He tells me he dreams about me most every night.

I hear a song. I know this song. Someone else is alive out there.

Thirty days.

The sky looks sick. I think maybe I miss you. I should think that more often.

Jesus, it’s dark. Darker than anything I’ve ever seen. Black over black over black.

There’s that bridge. I can make out its outline. If I climb it now I’ll slip. Too wet.

Not in the mood to die tonight. The power goes out and you forget anyone even exists at all. Just me out here.

Go back to sleep. This won’t hurt a bit.

You should know that I threw away the lantern you gave me. It’s in a landfill somewhere.
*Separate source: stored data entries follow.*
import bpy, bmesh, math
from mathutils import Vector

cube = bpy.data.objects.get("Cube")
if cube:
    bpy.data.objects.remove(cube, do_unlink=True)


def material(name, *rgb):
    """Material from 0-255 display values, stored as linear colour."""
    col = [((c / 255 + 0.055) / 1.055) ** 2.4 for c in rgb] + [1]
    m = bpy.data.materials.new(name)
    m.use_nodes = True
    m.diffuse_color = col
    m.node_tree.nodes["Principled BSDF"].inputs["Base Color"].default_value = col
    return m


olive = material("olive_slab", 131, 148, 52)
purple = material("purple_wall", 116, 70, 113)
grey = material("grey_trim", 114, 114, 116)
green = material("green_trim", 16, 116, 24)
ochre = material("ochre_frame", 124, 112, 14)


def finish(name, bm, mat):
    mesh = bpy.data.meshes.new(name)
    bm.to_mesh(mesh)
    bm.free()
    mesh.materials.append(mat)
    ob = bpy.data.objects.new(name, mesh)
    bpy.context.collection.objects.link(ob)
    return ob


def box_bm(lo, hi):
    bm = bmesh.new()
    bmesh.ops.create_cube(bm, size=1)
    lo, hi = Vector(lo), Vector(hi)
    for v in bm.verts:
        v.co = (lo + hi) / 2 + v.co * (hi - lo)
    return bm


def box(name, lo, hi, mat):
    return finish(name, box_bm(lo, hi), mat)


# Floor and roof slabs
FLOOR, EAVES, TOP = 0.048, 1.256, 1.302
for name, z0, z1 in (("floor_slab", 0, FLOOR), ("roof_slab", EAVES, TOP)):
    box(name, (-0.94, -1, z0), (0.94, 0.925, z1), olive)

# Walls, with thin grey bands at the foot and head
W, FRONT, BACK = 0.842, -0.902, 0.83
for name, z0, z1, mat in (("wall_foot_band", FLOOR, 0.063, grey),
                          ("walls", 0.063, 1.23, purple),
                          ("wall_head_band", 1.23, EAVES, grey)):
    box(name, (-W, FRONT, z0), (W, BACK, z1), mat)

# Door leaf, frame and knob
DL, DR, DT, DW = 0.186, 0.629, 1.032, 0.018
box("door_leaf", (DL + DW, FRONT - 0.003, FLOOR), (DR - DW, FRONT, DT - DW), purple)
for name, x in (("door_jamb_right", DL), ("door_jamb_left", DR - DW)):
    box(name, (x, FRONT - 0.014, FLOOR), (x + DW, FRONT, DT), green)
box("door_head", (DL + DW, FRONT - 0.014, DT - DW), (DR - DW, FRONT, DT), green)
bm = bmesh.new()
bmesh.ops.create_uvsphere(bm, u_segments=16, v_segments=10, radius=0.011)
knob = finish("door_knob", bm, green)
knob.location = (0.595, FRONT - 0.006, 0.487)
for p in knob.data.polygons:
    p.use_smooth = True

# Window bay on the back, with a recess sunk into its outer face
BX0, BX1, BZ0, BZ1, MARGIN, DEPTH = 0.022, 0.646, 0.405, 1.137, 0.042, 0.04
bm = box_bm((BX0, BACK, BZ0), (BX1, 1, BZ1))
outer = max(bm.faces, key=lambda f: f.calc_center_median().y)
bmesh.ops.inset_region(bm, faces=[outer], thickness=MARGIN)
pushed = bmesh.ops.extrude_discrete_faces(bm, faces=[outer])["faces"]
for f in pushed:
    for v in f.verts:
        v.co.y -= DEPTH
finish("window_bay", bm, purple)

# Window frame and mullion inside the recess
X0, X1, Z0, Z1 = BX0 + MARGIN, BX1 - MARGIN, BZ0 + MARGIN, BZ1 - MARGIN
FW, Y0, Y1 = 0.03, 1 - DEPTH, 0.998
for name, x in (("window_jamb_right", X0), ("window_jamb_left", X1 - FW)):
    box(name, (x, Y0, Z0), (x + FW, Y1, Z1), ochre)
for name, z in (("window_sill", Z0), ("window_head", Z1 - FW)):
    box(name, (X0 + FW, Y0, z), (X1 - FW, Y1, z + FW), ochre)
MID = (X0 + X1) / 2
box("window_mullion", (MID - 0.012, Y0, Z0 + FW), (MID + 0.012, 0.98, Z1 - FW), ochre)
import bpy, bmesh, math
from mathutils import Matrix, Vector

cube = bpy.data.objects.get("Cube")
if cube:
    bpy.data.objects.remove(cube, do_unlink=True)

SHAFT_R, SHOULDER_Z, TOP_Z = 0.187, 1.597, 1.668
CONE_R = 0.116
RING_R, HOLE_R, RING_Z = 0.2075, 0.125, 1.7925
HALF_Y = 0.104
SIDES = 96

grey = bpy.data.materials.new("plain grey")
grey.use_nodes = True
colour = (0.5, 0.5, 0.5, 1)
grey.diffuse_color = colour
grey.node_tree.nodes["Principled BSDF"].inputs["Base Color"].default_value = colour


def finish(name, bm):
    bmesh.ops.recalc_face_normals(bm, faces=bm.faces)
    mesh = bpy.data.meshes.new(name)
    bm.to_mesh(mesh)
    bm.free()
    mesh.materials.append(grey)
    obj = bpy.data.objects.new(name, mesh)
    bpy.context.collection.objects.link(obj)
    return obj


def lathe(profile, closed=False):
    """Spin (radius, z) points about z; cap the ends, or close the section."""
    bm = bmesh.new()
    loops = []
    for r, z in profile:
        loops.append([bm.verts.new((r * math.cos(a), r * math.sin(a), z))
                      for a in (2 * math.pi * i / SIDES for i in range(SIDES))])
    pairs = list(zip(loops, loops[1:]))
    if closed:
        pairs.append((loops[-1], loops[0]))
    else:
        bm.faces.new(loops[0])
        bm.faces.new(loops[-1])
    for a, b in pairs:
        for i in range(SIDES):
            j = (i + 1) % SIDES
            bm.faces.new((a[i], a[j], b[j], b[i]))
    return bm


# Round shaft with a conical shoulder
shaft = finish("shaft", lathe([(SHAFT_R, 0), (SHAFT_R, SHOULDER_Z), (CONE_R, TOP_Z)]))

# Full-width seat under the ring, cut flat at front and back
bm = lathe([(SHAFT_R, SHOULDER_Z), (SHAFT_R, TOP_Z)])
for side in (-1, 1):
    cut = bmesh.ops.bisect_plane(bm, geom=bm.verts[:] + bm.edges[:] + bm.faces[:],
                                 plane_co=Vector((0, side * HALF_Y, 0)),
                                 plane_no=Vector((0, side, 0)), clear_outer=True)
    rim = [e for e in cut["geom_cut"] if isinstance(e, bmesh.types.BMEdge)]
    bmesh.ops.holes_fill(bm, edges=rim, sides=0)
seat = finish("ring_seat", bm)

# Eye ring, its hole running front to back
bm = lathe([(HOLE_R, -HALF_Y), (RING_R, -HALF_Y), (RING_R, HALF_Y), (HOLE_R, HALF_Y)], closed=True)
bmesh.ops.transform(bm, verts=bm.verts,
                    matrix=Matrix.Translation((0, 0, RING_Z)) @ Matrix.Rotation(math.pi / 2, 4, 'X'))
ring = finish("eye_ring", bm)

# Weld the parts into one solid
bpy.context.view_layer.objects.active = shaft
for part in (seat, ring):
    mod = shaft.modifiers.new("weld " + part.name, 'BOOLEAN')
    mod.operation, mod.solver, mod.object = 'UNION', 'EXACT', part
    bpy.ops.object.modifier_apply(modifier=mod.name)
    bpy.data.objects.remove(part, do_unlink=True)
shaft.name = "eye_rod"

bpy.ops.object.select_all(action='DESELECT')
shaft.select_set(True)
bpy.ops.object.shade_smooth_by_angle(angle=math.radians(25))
We were supposed to go together. But I got upset and stayed behind. So you bought me that little lantern and a pack of tea light candles.

And I loved those little candles. They smelled like vanilla and honey. And I burned through them while I reread The Hobbit. And I burned through them while I reread To the Lighthouse. And I burned through them when I combed the knots out of Dante’s fur.

Yes, and when it was warm I would open the windows and listen to the cars and the wind. And pull up the shades and see the moon. And Dante and Virgil would rush to my side and beg me to lift the windows a little higher.

And that little lantern was burning on the dining room table I had turned into a desk. And I sat on the Persian rug and read books by little clouds of incense smoke.

And I held you that night after we walked through Mt. Vernon, on the first day of spring.

I supported you when I had nothing. And I fed you when I knew I would have to go without. I cleaned your car and bought you bananas.

I knocked on your door and woke you up. I cleaned your bedroom. I threw away that towel you puked on. I bought you a glass of wine.

And I drove you home from work. Paid your parking tickets. Wiped away your tears. I told you you were beautiful and I kissed your eyes.

I held you in my arms and said you never had to leave if you didn’t want to.

Because I wanted to remember what you smelled like. Because I wanted to hold your hand.

You kissed me when I told you I was miserable. You bought me tea bags for my birthday.

And when Sean died you only touched me because I asked you to. And when my mother had a breakdown you watched me cry.

And I told you I liked it when you wore stripes. And I threatened him and said we were engaged.

And I burned those little candles until none were left. And I slept until the sun was setting. And on that last night there I curled up alone on the floor with my stuffed animals. I turned the heat up high. I could have kissed another girl the night before but I didn’t.

And when I woke up I threw away that lantern. I tossed it in a dumpster and my eyes got red. Because I told you I would love you forever. Because I couldn’t help it.

Because I never wanted to see that fucking lantern again. Because I was out of candles anyway.

And it was cold that day. And there was no room in my car. And I didn’t want to bring it with me.

And you wouldn’t know the fucking difference anyhow.